Agency commits R5.9m to anti-piracy start-up
The Technology Innovation Agency (TIA) has committed R5.9 million to Stellenbosch-based anti-piracy start-up company Custos Media Technologies. The TIA will provide the funding over the next two years.
Custos uses Bitcoin and its blockchain to prevent and detect digital media piracy.
The latest investment follows news earlier this year that Custos had concluded a round of financing with investors that include Innovus Technology Transfer (owned by Stellenbosch University), the New York-based Digital Currency Group, and a South African angel investor.
The TIA is an initiative of the Department of Science and Technology mandated to enable and support technological innovation across all sectors of the economy, in order to deliver socio-economic benefits for SA and enhance its global competitiveness.
Custos is a spin-out from Stellenbosch University. Its core technology was invented at the MIH Media Lab in 2013, and patented and commercialised with the assistance of Innovus, the Technology Transfer Office of the university.
The founding team received a seed funding grant from the TIA in 2014, which was used to develop the original prototype into a product, perform market research, and get the first two pilot customers using the technology.
"The TIA has again shown their commitment to support early stage technology businesses in South Africa," says G-J van Rooyen, CEO of Custos. "The funding agreement will allow Custos to accelerate product development, while simultaneously freeing up resources to spend on bringing the product to the widest possible market."
"Custos is a good example of the kind of innovation ventures for which the TIA was established to provide support, where science and technology advancements are the basis for creating new products, services and global enterprises," says Segopotso Moshapo, head of ICT Strategic Technology Area at TIA.
The start-up company is targeting the global content protection market, and provides a way for media owners to keep recipients from redistributing copyrighted content - and to rapidly discover when recipients do infringe on their licences.
SA is a hotbed of digital piracy, says Van Rooyen. "Custos is the only company that actively uses Bitcoin to fight digital piracy. The company achieves this by embedding a unique Bitcoin wallet inside each copy of a media file that is sent to a recipient."
He explains this wallet uniquely identifies the recipient, and also provides an incentive for anyone who finds the media "out in the wild" to pocket the digital cash. "Through the way the Bitcoin blockchain works, this immediately alerts Custos to the fact that a media file has been leaked, and who the original recipient (the original infringer) was."

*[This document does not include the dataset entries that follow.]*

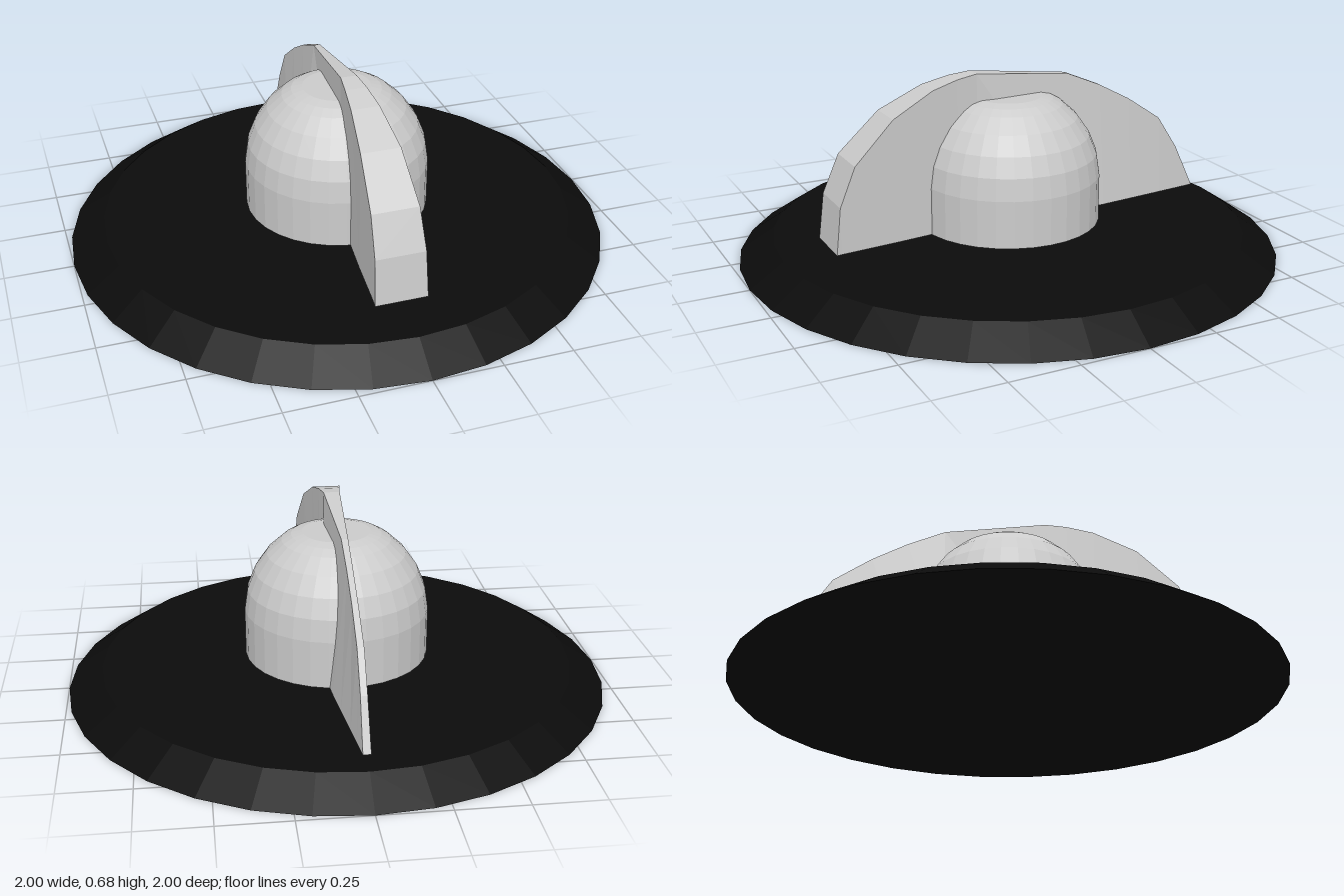
import * as THREE from 'three';

const grey = new THREE.MeshStandardMaterial({ color: 0xcccccc, flatShading: true });
const black = new THREE.MeshStandardMaterial({ color: 0x0b0b0b, flatShading: true });

function lathe(name, profile, material) {
  const points = profile.map(([r, y]) => new THREE.Vector2(r, y));
  const mesh = new THREE.Mesh(new THREE.LatheGeometry(points, 32), material);
  mesh.name = name;
  return mesh;
}

// Each station is [z, top height, half width at top, half width at bottom]
function finGeometry(stations, floor) {
  const pos = [], index = [];
  for (const [z, y, top, bottom] of stations) {
    pos.push(-bottom, floor, z, bottom, floor, z, top, y, z, -top, y, z);
  }
  for (let i = 0; i < stations.length - 1; i++) {
    for (let k = 0; k < 4; k++) {
      const a = i * 4 + k, b = i * 4 + (k + 1) % 4;
      index.push(a, a + 4, b, b, a + 4, b + 4);
    }
  }
  const geo = new THREE.BufferGeometry();
  geo.setAttribute('position', new THREE.Float32BufferAttribute(pos, 3));
  geo.setIndex(index);
  const flat = geo.toNonIndexed();
  flat.computeVertexNormals();
  return flat;
}

export function createModel() {
  const model = new THREE.Group();
  model.name = 'finnedDome';

  // Wide shallow base disc with a bevelled rim
  model.add(lathe('base', [[0, 0], [1, 0], [0.875, 0.083], [0.17, 0.102], [0.17, 0.11], [0, 0.11]], black));

  // Straight-sided dome with a flat cap
  model.add(lathe('dome', [
    [0, 0.11], [0.34, 0.11], [0.34, 0.285], [0.328, 0.365], [0.3, 0.435],
    [0.255, 0.5], [0.2, 0.55], [0.165, 0.57], [0.125, 0.58], [0, 0.58],
  ], grey));

  // Crest that is broad in front, waisted on top and thin behind
  const fin = new THREE.Mesh(finGeometry([
    [0.71, 0.11, 0.095, 0.095],
    [0.69, 0.28, 0.091, 0.092],
    [0.63, 0.42, 0.086, 0.086],
    [0.48, 0.565, 0.072, 0.072],
    [0.32, 0.645, 0.052, 0.054],
    [0.22, 0.67, 0.04, 0.045],
    [0.14, 0.68, 0.03, 0.04],
    [-0.24, 0.635, 0.012, 0.07],
    [-0.38, 0.575, 0.011, 0.06],
    [-0.51, 0.505, 0.011, 0.047],
    [-0.65, 0.41, 0.012, 0.032],
    [-0.735, 0.28, 0.012, 0.023],
    [-0.815, 0.11, 0.014, 0.014],
  ], 0.11), grey);
  fin.name = 'crestFin';
  model.add(fin);

  return model;
}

According to Van Rooyen, currently, Custos has two products in the market, and is generating early revenue. The company now needs to increase its client base and offering, and will grow its development team over the next few months to be able to do this, he adds.
"We are fortunate to have raised close to R12 million for Custos to date, most of it from local investors. The founding shareholders still own more than 73% of the business, which allows us to apply our available capital to the original vision - keeping creative industries sustainable in an era where almost all distribution channels are becoming digital."